| WHAT YOU ARE ASKED TO DO |
Look through the entries below and count the lines that contain "stairs". Reply with that number only.

| ENTRIES SUPPLIED |
+--

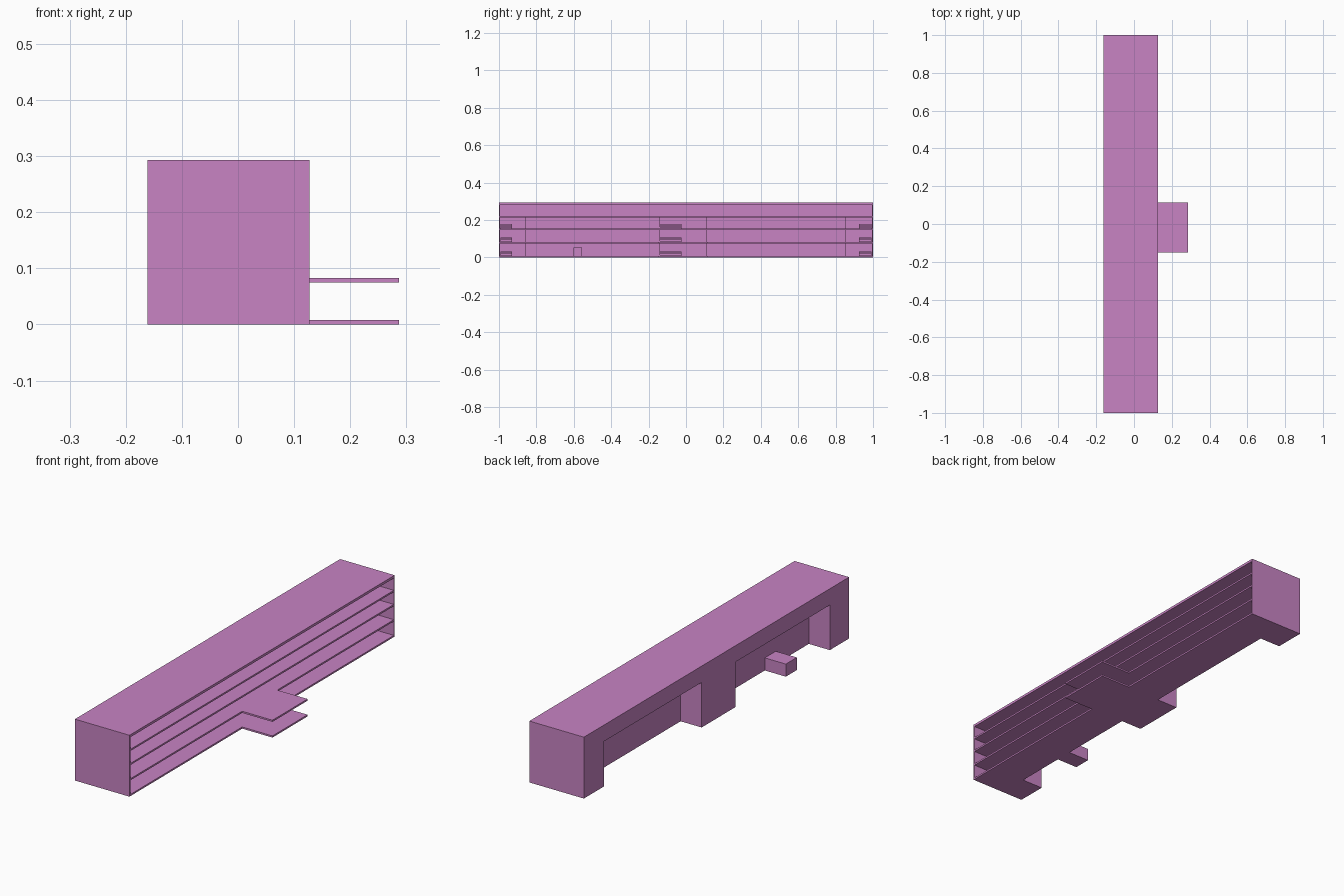
import bpy, bmesh

if "Cube" in bpy.data.objects:
    bpy.data.objects.remove(bpy.data.objects["Cube"])

mat = bpy.data.materials.new("pink_plaster")
mat.diffuse_color = (0.58, 0.23, 0.55, 1)
mat.use_nodes = True
mat.node_tree.nodes["Principled BSDF"].inputs["Base Color"].default_value = mat.diffuse_color

XB, XW, XF = -0.161, -0.05, 0.127     # rear face, recessed rear wall, open front
T = 0.006                             # wall thickness
LEVELS = [0.0, 0.075, 0.148, 0.215]   # underside of each floor slab
S = 0.008                             # slab thickness
SHAFTS = [(-0.998, -0.855), (-0.145, 0.112), (0.85, 0.998)]


def part(name, boxes):
    """One object from boxes given as (x0, x1, y0, y1, z0, z1)."""
    bm = bmesh.new()
    for x0, x1, y0, y1, z0, z1 in boxes:
        vs = bmesh.ops.create_cube(bm, size=1)["verts"]
        for v in vs:
            v.co.x = x1 if v.co.x > 0 else x0
            v.co.y = y1 if v.co.y > 0 else y0
            v.co.z = z1 if v.co.z > 0 else z0
    me = bpy.data.meshes.new(name)
    bm.to_mesh(me)
    bm.free()
    me.materials.append(mat)
    ob = bpy.data.objects.new(name, me)
    bpy.context.collection.objects.link(ob)
    return ob


# Roof, end walls and the overhanging top storey
part("roof", [(XB, XF, -1, 1, 0.281, 0.293)])
part("end_walls", [(XB, XF, -1, -1 + T, 0, 0.285), (XB, XF, 1 - T, 1, 0, 0.285)])
part("top_storey_rear_wall", [(XB, XB + T, -1, 1, 0.215, 0.285)])
part("top_storey_floor", [(XB, XF, -0.998, 0.998, LEVELS[3], LEVELS[3] + S)])

# Lower floors, shallow because the rear wall is set back
part("floor_slabs", [(XW, XF, -0.998, 0.998, z, z + S) for z in LEVELS[:3]])
part("shaft_bases", [(XB, XW, a, b, 0, S) for a, b in SHAFTS])

# Recessed rear wall between stair towers, leaving a low doorway
D0, D1 = -0.60, -0.56
part("rear_wall", [
    (XW, XW + T, -0.855, D0, 0, 0.218),
    (XW, XW + T, D0, D1, 0.055, 0.218),
    (XW, XW + T, D1, -0.145, 0, 0.218),
    (XW, XW + T, 0.112, 0.85, 0, 0.218)])

# Stair towers: rear plate and side plates
towers = []
for a, b in SHAFTS:
    towers.append((XB, XB + T, a, b, 0, 0.218))
    if a > -0.9:
        towers.append((XB, XW + T, a, a + T, 0, 0.218))
    if b < 0.9:
        towers.append((XB, XW + T, b - T, b, 0, 0.218))
part("stair_towers", towers)

# Half flights with a landing on every storey
stairs = []
for y0, y1 in ((-0.993, -0.93), (-0.138, -0.025), (0.925, 0.993)):
    for z in LEVELS[:3]:
        for i in range(4):
            x = XW - 0.018 * i
            stairs.append((x - 0.018, x, y0, y1, z + S + 0.006 * i - 0.003, z + S + 0.006 * (i + 1)))
part("stair_flights", stairs)

# Small rear entrance porch
p0, p1, h = -0.606, -0.523, 0.06
part("rear_porch", [
    (XB, XB + T, p0, p1, 0, h),
    (XB, XW, p0, p0 + T, 0, h), (XB, XW, p1 - T, p1, 0, h),
    (XB, XW, p0, p1, h - T, h), (XB, XW, p0, p1, 0, T)])

# Front entrance platform and canopy
part("entrance_platform", [(XF - 0.004, 0.287, -0.15, 0.115, 0, S)])
part("entrance_canopy", [(XF - 0.004, 0.287, -0.15, 0.115, 0.075, 0.083)])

+--

| REPLY |
3